We can act in this way, reaching towards the light while firmly rooted in our own center, both physically in our center of gravity through breath and bandhas but also in mental focus and consistency between actions and principles.
This balance is most challenged when the environment changes suddenly: we find ourselves resisting, holding on to memories of the way things were, the way that we were, attaching ourselves to a past version that wouldn’t work in the present moment. We get caught in hopes and expectations for the changes we want, resentment for the changes we have, rather than gratitude for flexibility and freedom.
We do not feel free unless we flex the ability to make choices.

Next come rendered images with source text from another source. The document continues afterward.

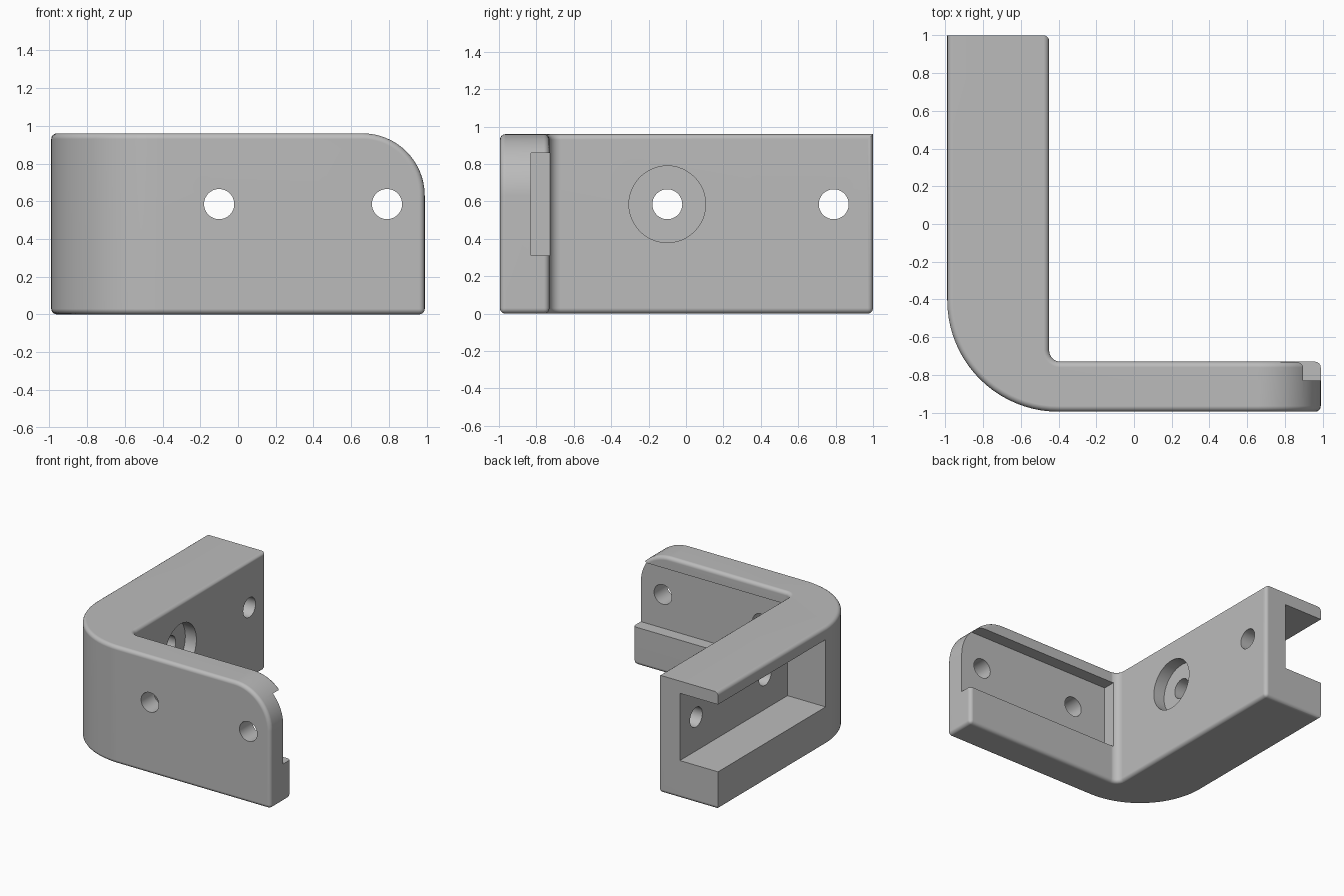
import bpy, bmesh, math
from mathutils import Matrix, Vector

cube = bpy.data.objects.get("Cube")
if cube:
    bpy.data.objects.remove(cube, do_unlink=True)

grey = bpy.data.materials.new("plain grey")
grey.use_nodes = True
colour = (0.5, 0.5, 0.5, 1)
grey.diffuse_color = colour
grey.node_tree.nodes["Principled BSDF"].inputs["Base Color"].default_value = colour

HEIGHT = 0.96
LEFT, RIGHT, FRONT, BACK = -0.99, 0.99, -0.995, 1.0
ARM_IN, PLATE_IN = -0.45, -0.73
HOLE_Z = 0.585


def make_object(name, bm):
    bmesh.ops.recalc_face_normals(bm, faces=bm.faces[:])
    mesh = bpy.data.meshes.new(name)
    bm.to_mesh(mesh)
    bm.free()
    mesh.materials.append(grey)
    obj = bpy.data.objects.new(name, mesh)
    bpy.context.collection.objects.link(obj)
    return obj


def near(a, b):
    return abs(a - b) < 0.001


def round_edges(bm, rule, radius, segments):
    """Round every edge whose two end points satisfy the rule."""
    edges = [e for e in bm.edges if rule(e)]
    bmesh.ops.bevel(bm, geom=edges, offset=radius, segments=segments,
                    profile=0.5, affect='EDGES', clamp_overlap=True)


def upright_at(x, y):
    return lambda e: all(near(v.co.x, x) and near(v.co.y, y) for v in e.verts)


def outer_edge(e):
    """Sharp rim edges, leaving the open end of the thick arm crisp."""
    if len(e.link_faces) != 2 or e.calc_face_angle(0) < math.radians(60):
        return False
    a, b = (v.co for v in e.verts)
    at_back = near(a.y, BACK) and near(b.y, BACK)
    top_end = at_back and near(a.z, HEIGHT) and near(b.z, HEIGHT)
    outer_end = at_back and near(a.x, LEFT) and near(b.x, LEFT)
    return not (top_end or outer_end)


# L-shaped body, extruded upward
bm = bmesh.new()
outline = [(LEFT, FRONT), (RIGHT, FRONT), (RIGHT, PLATE_IN),
           (ARM_IN, PLATE_IN), (ARM_IN, BACK), (LEFT, BACK)]
base = bm.faces.new([bm.verts.new((x, y, 0)) for x, y in outline])
raised = bmesh.ops.extrude_face_region(bm, geom=[base])["geom"]
bmesh.ops.translate(bm, vec=(0, 0, HEIGHT),
                    verts=[v for v in raised if isinstance(v, bmesh.types.BMVert)])
bmesh.ops.recalc_face_normals(bm, faces=bm.faces[:])

# Large corner, inner fillet, rounded plate corner, then the softened rim
round_edges(bm, upright_at(LEFT, FRONT), 0.59, 20)
round_edges(bm, upright_at(ARM_IN, PLATE_IN), 0.06, 6)
round_edges(bm, lambda e: all(near(v.co.x, RIGHT) and near(v.co.z, HEIGHT)
                              for v in e.verts), 0.33, 16)
round_edges(bm, outer_edge, 0.03, 4)
bracket = make_object("corner_bracket", bm)


def cut(bm):
    """Subtract a solid from the bracket and discard the solid."""
    cutter = make_object("cutter", bm)
    cutter.hide_render = True
    mod = bracket.modifiers.new("cut", 'BOOLEAN')
    mod.operation = 'DIFFERENCE'
    mod.solver = 'EXACT'
    mod.object = cutter
    bpy.context.view_layer.objects.active = bracket
    bpy.ops.object.modifier_apply(modifier=mod.name)
    bpy.data.objects.remove(cutter, do_unlink=True)


def cut_box(low, high):
    low, high = Vector(low), Vector(high)
    bm = bmesh.new()
    bmesh.ops.create_cube(bm, size=1, matrix=Matrix.Translation((low + high) / 2)
                          @ Matrix.Diagonal((*(high - low), 1)))
    cut(bm)


def cut_hole(centre, axis, radius, length):
    bm = bmesh.new()
    turn = Matrix.Rotation(math.pi / 2, 4, 'Y' if axis == 'X' else 'X')
    bmesh.ops.create_cone(bm, cap_ends=True, segments=48, radius1=radius,
                          radius2=radius, depth=length,
                          matrix=Matrix.Translation(centre) @ turn)
    cut(bm)


# Recess behind the thin plate, and channel along the thick arm
cut_box((-0.41, -0.83, 0.31), (1.2, -0.6, 0.86))
cut_box((-1.2, -0.39, 0.31), (-0.645, 1.2, 0.86))

# Screw holes through both walls, with one counterbore
for along in (-0.1, 0.79):
    cut_hole((along, -0.9, HOLE_Z), 'Y', 0.08, 0.6)
    cut_hole((-0.55, along, HOLE_Z), 'X', 0.08, 0.5)
cut_hole((ARM_IN, -0.1, HOLE_Z), 'X', 0.205, 0.2)

# Smooth rounded areas, keep hard corners
bpy.ops.object.select_all(action='DESELECT')
bracket.select_set(True)
bpy.context.view_layer.objects.active = bracket
bpy.ops.object.shade_smooth_by_angle(angle=math.radians(30))
weighted = bracket.modifiers.new("flat_normals", 'WEIGHTED_NORMAL')
weighted.keep_sharp = True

That freedom to choose can sometimes feel like a burden, and other times a privilege, or an illusion. Any of these feelings take away from the free-feeling of will, which is debilitating. We can’t bear the opposite ideas: that we are automatons programmed to receive and respond to stimuli.
Even though the ideas of destiny, divine intervention, meant-to-be-ness are so charming, something in us requires the sense of free will, of agency in our own lives, of the ability to steer ship in the storm. We want the energy of our mind to matter. Especially when we are looking at “big” decisions.
Why do some decisions feel big? There are too many variables, too many unknowns— then we find ourselves in the confusion and reliance on habits that cycle us around, indecisive, wasting time and energy in mental machinations: weighing options, predicting, planning, just-in-casing.
When we pour our mental energy in choices, we limit ourselves. Time becomes cut into schedulable boxes, space is divided and measured, we busy ourselves with the little things that prevent us from feeling the big feelings.
Unwinding the mind allows us to feel the big feelings, to be occasionally overwhelmed, which is the only way to respond to big changes: to feel, to root, to reach towards the direction of change. When we let go, we find freedom without over-analytic choosing, a liberty of energy.
That liberation of energy empowers the will, the inner sense of center strength. We make choices easily, guided by the innate desire to enjoy the changes of life.